_WORK TASK_
Apart from the pictures, every entry should be reproduced exactly.

_SOURCE DATA_
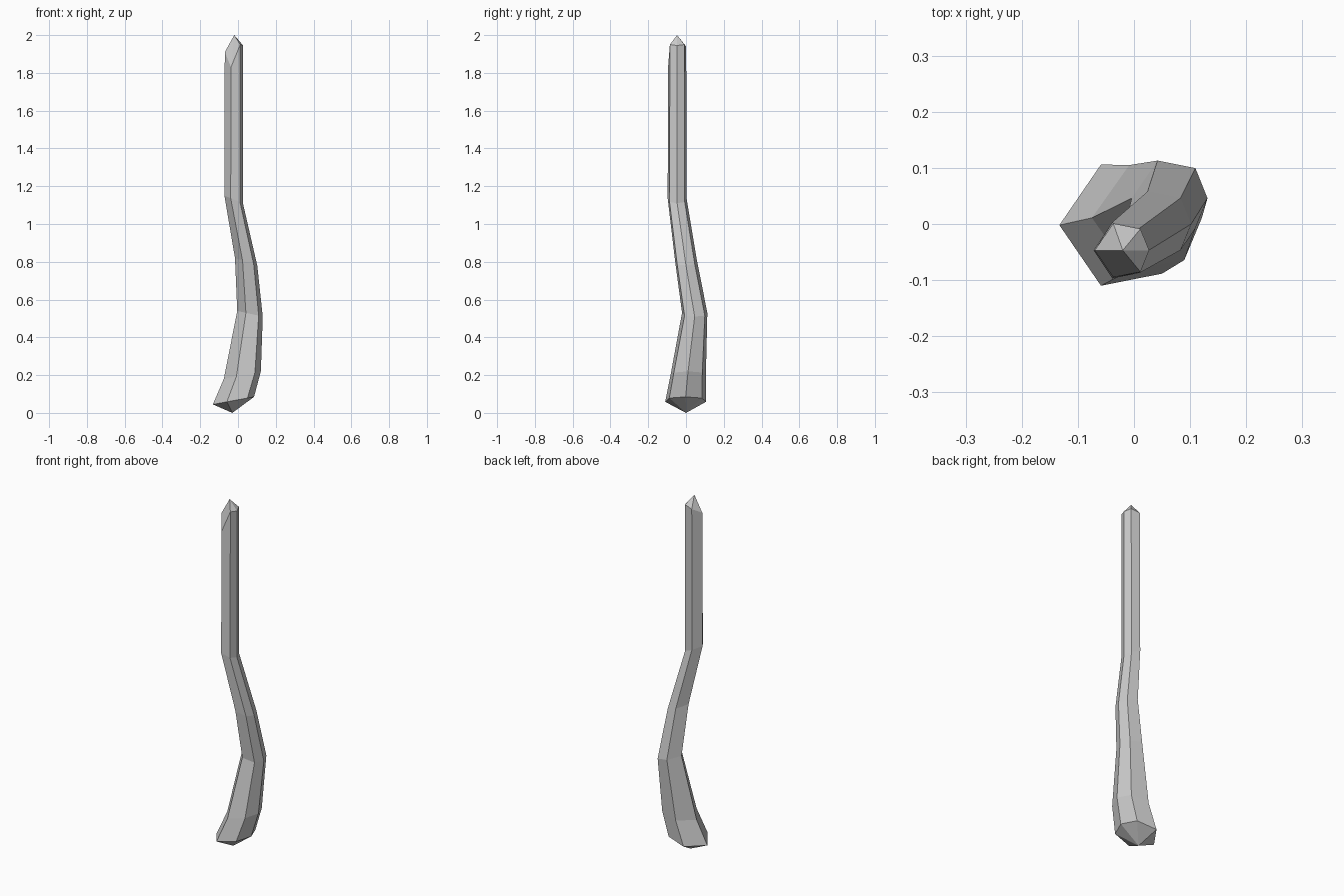
import bpy, bmesh

if "Cube" in bpy.data.objects:
    bpy.data.objects.remove(bpy.data.objects["Cube"])

# Hexagonal rings: left x, right x, left z, right z, centre y, half depth
RINGS = [
    (-0.133, 0.085, 0.045, 0.085, -0.002, 0.108),
    (-0.075, 0.121, 0.180, 0.220, 0.011, 0.094),
    (-0.004, 0.131, 0.540, 0.510, 0.046, 0.067),
    (-0.016, 0.102, 0.820, 0.780, 0.000, 0.058),
    (-0.072, 0.026, 1.150, 1.110, -0.047, 0.050),
    (-0.070, 0.027, 1.910, 1.945, -0.047, 0.048),
]
# Hexagon corners: fraction across the width, fraction of half depth
HEX = [(0, 0), (0.34, -1), (0.84, -0.8), (1, 0), (0.84, 0.8), (0.34, 1)]
TIP_Z = [1.91, 1.83, 1.95, 1.945, 1.95, 1.94]

bm = bmesh.new()

# Bent tapering shaft
rings = []
for xl, xr, zl, zr, yc, ry in RINGS:
    rings.append([bm.verts.new((xl + (xr - xl) * u, yc + ry * v, zl + (zr - zl) * u))
                  for u, v in HEX])
for v, z in zip(rings[-1], TIP_Z):
    v.co.z = z
for low, high in zip(rings, rings[1:]):
    for i in range(6):
        j = (i + 1) % 6
        bm.faces.new((low[i], low[j], high[j], high[i]))

# Pointed ends
for ring, tip in ((rings[0], (-0.03, 0, 0)), (rings[-1], (-0.02, -0.047, 2))):
    apex = bm.verts.new(tip)
    for i in range(6):
        bm.faces.new((ring[i], ring[(i + 1) % 6], apex))

bmesh.ops.recalc_face_normals(bm, faces=bm.faces)
mesh = bpy.data.meshes.new("bent_stick")
bm.to_mesh(mesh)
bm.free()
bpy.context.collection.objects.link(bpy.data.objects.new("bent_stick", mesh))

_RESULT FOR THIS EXERCISE_
import bpy, bmesh

if "Cube" in bpy.data.objects:
    bpy.data.objects.remove(bpy.data.objects["Cube"])

# Hexagonal rings: left x, right x, left z, right z, centre y, half depth
RINGS = [
    (-0.133, 0.085, 0.045, 0.085, -0.002, 0.108),
    (-0.075, 0.121, 0.180, 0.220, 0.011, 0.094),
    (-0.004, 0.131, 0.540, 0.510, 0.046, 0.067),
    (-0.016, 0.102, 0.820, 0.780, 0.000, 0.058),
    (-0.072, 0.026, 1.150, 1.110, -0.047, 0.050),
    (-0.070, 0.027, 1.910, 1.945, -0.047, 0.048),
]
# Hexagon corners: fraction across the width, fraction of half depth
HEX = [(0, 0), (0.34, -1), (0.84, -0.8), (1, 0), (0.84, 0.8), (0.34, 1)]
TIP_Z = [1.91, 1.83, 1.95, 1.945, 1.95, 1.94]

bm = bmesh.new()

# Bent tapering shaft
rings = []
for xl, xr, zl, zr, yc, ry in RINGS:
    rings.append([bm.verts.new((xl + (xr - xl) * u, yc + ry * v, zl + (zr - zl) * u))
                  for u, v in HEX])
for v, z in zip(rings[-1], TIP_Z):
    v.co.z = z
for low, high in zip(rings, rings[1:]):
    for i in range(6):
        j = (i + 1) % 6
        bm.faces.new((low[i], low[j], high[j], high[i]))

# Pointed ends
for ring, tip in ((rings[0], (-0.03, 0, 0)), (rings[-1], (-0.02, -0.047, 2))):
    apex = bm.verts.new(tip)
    for i in range(6):
        bm.faces.new((ring[i], ring[(i + 1) % 6], apex))

bmesh.ops.recalc_face_normals(bm, faces=bm.faces)
mesh = bpy.data.meshes.new("bent_stick")
bm.to_mesh(mesh)
bm.free()
bpy.context.collection.objects.link(bpy.data.objects.new("bent_stick", mesh))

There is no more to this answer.